We currently have three full time job vacancies at the Forest Peoples Programme:
VACANCY: PROJECT OFFICER INDONESIA To be based in Indonesia with the main task of liaison with FPP’s partners and assisting with FPP’s research and advocacy programme in Indonesia and South East Asia in support of forest peoples’ rights. Deadline for applying 14 November 2014. For full job description and application form click here.
VACANCY: LAWYER - AFRICA WITH FOCUS ON CAMEROON to work within the context of forest peoples’ rights in Africa, with a central focus on national legal reforms and other work themes of importance to FPP’s community and civil society partners.Deadline for applying 18 November 2014. For full job description and application form click here.
VACANCY: COMMUNITY MAPPING AND INNOVATIVE INFORMATION SYSTEMS DESIGNER to develop our mapping and information management strategies with our local partners. Specifically to help implement and further develop mapping and documentation initiatives supporting forest communities, as well as tracking government and corporate compliance with human rights laws and standards in Asia, Africa and Latin America. Deadline for applying 17 November 2014. For full job description and application form click here.
Tree and shrub-planting program has transformed degraded and deforested land across Africa, with Ethiopia planning to restore a further 15m hectares by 2030
Fifteen years years ago the villages around Abrha Weatsbha in northern Ethiopia were on the point of being abandoned. The hillsides were barren, the communities, plagued by floods and droughts, needed constant food aid, and the soil was being washed away.
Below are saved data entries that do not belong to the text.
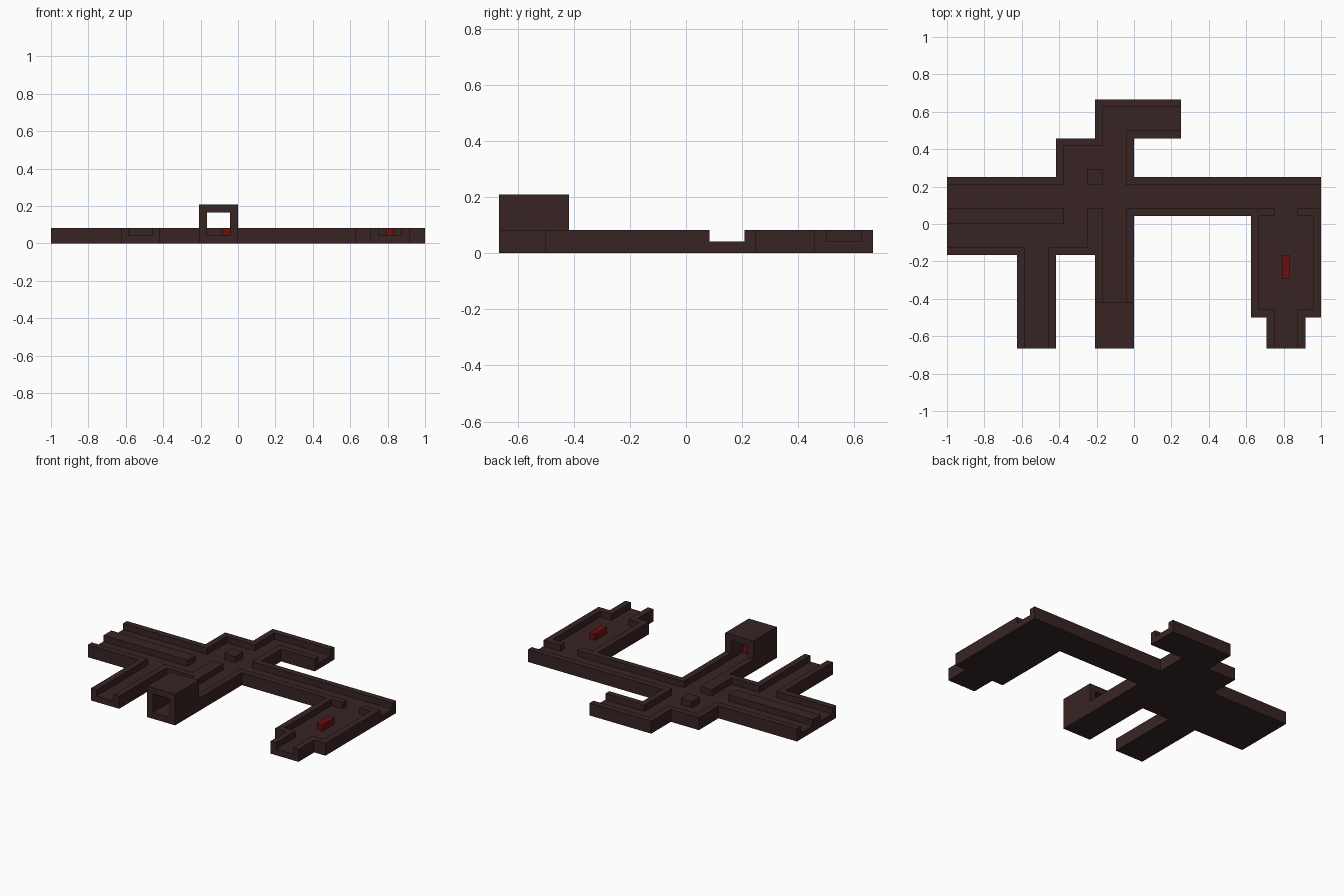
import bpy, bmesh, math
from mathutils import Vector

cube = bpy.data.objects.get("Cube")
if cube:
    bpy.data.objects.remove(cube)

U = 1 / 24                      # one block of the grid
ORIGIN = Vector((24, 16, 0))    # grid centre


def material(name, rgb):
    m = bpy.data.materials.new(name)
    m.use_nodes = True
    m.diffuse_color = (*rgb, 1)
    m.node_tree.nodes["Principled BSDF"].inputs["Base Color"].default_value = (*rgb, 1)
    return m


brown = material("dark_brown", (0.039, 0.0176, 0.0176))
red = material("deep_red", (0.15, 0.005, 0.005))


def blocks(x0, x1, y0, y1, z0, z1):
    return {(x, y, z) for x in range(x0, x1) for y in range(y0, y1) for z in range(z0, z1)}


def union(rects, z0, z1):
    return set().union(*(blocks(*r, z0, z1) for r in rects))


# Ground plan: each rectangle is x0, x1, y0, y1
floor = union([
    (0, 24, 12, 22),                                # west hall and crossing
    (9, 14, 0, 12), (19, 24, 0, 12),                # south passages
    (14, 24, 22, 27), (19, 30, 27, 32),             # north passage and its bend
    (24, 48, 17, 22),                               # east corridor
    (39, 48, 4, 17), (41, 46, 0, 4),                # east room and its exit
], 0, 1)

walls = union([
    # west hall
    (0, 15, 21, 22), (0, 10, 12, 13), (9, 10, 0, 12), (13, 14, 0, 12), (13, 18, 12, 13),
    # north passage
    (14, 15, 22, 27), (14, 20, 26, 27), (19, 20, 27, 32), (19, 30, 31, 32),
    (23, 30, 27, 28), (23, 24, 21, 28),
    # crossing to tunnel
    (18, 20, 12, 18), (19, 20, 6, 12), (23, 24, 6, 18),
    # east corridor
    (23, 48, 21, 22), (23, 42, 17, 18), (45, 48, 17, 18),
    # east room
    (39, 40, 4, 18), (47, 48, 4, 18), (39, 42, 4, 5), (45, 48, 4, 5),
    (41, 42, 0, 5), (45, 46, 0, 5),
], 1, 2)

tunnel = blocks(19, 24, 0, 6, 1, 5) - blocks(20, 23, 0, 6, 1, 4)

parts = {
    "floor": (floor, brown),
    "walls": (walls, brown),
    "hall_divider": (blocks(0, 15, 16, 18, 1, 2), brown),
    "crossing_pillar": (blocks(18, 20, 21, 23, 1, 2), brown),
    "tunnel": (tunnel, brown),
    "room_chest": (blocks(43, 44, 9, 12, 1, 2), red),
    "tunnel_chest": (blocks(22, 23, 2, 3, 1, 2), red),
}
solid = set().union(*(cells for cells, _ in parts.values()))


def build(name, cells, mat):
    """Skin the exposed sides of the blocks and merge flat areas."""
    bm = bmesh.new()
    for c in sorted(cells):
        centre = Vector(c) + Vector((0.5, 0.5, 0.5))
        for axis in range(3):
            for s in (-1, 1):
                n = [0, 0, 0]
                n[axis] = s
                if tuple(a + b for a, b in zip(c, n)) in solid:
                    continue
                n = Vector(n)
                u = Vector((n.y, n.z, n.x))
                v = n.cross(u)
                ring = [centre + (n + a * u + b * v) / 2
                        for a, b in ((-1, -1), (1, -1), (1, 1), (-1, 1))]
                bm.faces.new([bm.verts.new((p - ORIGIN) * U) for p in ring])
    bmesh.ops.remove_doubles(bm, verts=bm.verts, dist=U / 100)
    bmesh.ops.dissolve_limit(bm, angle_limit=math.radians(1), verts=bm.verts, edges=bm.edges)
    mesh = bpy.data.meshes.new(name)
    bm.to_mesh(mesh)
    bm.free()
    mesh.materials.append(mat)
    bpy.context.collection.objects.link(bpy.data.objects.new(name, mesh))


for part, (cells, mat) in parts.items():
    build(part, cells, mat)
Today, Abrha Weatsbha in the Tigray region is unrecognisable and an environmental catastrophe has been averted following the planting of many millions of tree and bush seedlings. Wells that were dry have been recharged, the soil is in better shape, fruit trees grow in the valleys and the hillsides are green again.Continue reading...